What to produce: Report the count of lines below that include "plates", without any other text.

Source data:
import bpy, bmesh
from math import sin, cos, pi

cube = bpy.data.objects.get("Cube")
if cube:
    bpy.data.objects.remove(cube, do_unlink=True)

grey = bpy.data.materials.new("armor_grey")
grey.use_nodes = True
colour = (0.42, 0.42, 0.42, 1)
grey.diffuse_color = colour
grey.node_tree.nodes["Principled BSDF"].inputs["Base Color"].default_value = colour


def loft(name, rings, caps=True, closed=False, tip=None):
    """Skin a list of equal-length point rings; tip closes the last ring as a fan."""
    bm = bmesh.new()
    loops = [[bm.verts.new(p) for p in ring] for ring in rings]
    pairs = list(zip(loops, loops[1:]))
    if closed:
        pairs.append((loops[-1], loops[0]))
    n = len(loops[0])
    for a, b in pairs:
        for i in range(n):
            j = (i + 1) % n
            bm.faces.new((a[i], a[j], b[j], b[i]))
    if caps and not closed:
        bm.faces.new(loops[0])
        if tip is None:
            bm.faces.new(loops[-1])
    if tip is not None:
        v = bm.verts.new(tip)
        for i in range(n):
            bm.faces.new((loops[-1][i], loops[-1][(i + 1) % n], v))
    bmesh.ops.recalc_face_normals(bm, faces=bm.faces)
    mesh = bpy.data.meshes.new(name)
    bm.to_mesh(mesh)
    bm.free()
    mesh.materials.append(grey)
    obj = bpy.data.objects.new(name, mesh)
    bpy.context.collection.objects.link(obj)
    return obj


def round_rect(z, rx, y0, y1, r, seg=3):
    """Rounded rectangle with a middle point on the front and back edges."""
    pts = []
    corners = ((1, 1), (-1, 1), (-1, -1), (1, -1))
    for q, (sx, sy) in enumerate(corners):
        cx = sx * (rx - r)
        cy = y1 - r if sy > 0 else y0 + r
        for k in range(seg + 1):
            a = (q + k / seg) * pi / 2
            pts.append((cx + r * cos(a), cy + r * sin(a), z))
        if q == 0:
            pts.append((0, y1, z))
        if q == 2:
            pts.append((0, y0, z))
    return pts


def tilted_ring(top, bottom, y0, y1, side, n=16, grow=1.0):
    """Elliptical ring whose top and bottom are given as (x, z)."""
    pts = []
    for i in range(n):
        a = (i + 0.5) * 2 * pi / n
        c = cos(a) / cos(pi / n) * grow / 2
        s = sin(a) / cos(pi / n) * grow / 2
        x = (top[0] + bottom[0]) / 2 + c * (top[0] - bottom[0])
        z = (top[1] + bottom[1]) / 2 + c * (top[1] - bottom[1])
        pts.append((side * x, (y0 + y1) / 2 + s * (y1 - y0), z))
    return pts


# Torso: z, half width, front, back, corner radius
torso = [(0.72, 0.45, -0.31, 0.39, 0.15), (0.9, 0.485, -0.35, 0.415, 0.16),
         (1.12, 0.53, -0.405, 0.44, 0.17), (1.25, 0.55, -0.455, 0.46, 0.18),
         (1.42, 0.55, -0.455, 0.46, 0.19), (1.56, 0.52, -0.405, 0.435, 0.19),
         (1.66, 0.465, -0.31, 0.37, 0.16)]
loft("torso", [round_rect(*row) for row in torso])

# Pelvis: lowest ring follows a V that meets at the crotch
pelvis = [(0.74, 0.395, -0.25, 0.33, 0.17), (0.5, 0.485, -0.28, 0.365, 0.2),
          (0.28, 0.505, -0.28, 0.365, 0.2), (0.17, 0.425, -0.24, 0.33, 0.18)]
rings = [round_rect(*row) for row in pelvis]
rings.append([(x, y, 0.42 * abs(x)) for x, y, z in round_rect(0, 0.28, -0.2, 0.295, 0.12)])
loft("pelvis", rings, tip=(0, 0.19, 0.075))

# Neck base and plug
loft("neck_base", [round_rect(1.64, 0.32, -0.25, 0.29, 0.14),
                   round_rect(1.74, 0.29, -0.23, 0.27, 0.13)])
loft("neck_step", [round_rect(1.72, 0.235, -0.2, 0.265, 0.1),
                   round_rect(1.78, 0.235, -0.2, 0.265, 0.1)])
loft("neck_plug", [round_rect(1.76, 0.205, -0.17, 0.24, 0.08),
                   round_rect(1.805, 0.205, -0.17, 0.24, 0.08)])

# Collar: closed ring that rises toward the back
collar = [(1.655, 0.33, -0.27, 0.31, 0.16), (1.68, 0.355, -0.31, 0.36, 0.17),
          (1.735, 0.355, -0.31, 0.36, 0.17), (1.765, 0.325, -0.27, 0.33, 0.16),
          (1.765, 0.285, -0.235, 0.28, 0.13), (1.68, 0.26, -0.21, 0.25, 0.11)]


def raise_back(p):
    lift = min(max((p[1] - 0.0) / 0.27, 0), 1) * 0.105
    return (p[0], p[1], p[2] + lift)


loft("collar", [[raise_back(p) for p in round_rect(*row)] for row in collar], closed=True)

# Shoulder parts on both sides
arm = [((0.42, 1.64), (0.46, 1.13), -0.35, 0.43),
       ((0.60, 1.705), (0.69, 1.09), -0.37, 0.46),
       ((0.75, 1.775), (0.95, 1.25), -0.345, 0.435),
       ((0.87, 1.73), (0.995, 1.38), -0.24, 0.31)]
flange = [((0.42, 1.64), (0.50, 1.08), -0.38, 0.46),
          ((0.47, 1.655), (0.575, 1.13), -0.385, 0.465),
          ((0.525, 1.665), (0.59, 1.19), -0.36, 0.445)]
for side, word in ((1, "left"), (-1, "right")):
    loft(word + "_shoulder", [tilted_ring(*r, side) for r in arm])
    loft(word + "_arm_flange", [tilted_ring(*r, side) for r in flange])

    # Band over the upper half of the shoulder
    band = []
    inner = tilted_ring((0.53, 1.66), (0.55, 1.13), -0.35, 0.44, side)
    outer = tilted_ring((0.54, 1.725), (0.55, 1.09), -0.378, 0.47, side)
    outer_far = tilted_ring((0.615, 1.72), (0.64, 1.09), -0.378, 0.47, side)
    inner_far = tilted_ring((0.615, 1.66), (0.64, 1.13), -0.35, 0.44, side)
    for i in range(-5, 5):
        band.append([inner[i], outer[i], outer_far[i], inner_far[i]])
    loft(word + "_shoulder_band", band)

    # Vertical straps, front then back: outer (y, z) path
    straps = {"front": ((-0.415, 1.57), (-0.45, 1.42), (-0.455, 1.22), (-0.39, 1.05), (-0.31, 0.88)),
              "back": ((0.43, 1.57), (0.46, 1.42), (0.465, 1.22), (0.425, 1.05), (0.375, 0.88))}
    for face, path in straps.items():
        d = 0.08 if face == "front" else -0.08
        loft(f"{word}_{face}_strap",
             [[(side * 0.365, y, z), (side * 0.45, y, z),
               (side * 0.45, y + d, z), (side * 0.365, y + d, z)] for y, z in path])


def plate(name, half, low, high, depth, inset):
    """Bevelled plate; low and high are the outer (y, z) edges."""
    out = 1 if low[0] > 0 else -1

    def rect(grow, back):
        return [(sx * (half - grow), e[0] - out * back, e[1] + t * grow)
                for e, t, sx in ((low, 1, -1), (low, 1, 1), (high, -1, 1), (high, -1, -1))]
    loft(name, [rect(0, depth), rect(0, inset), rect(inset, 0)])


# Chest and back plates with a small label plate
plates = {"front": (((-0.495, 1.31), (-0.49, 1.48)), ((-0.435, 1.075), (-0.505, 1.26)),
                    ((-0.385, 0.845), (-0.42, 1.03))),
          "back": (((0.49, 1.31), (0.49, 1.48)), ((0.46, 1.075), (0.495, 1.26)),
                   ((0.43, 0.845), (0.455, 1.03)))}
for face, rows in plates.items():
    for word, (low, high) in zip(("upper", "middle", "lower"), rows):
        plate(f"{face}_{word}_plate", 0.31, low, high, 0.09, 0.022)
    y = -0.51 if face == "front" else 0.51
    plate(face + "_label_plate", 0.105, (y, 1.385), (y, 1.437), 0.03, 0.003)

Finished task: 3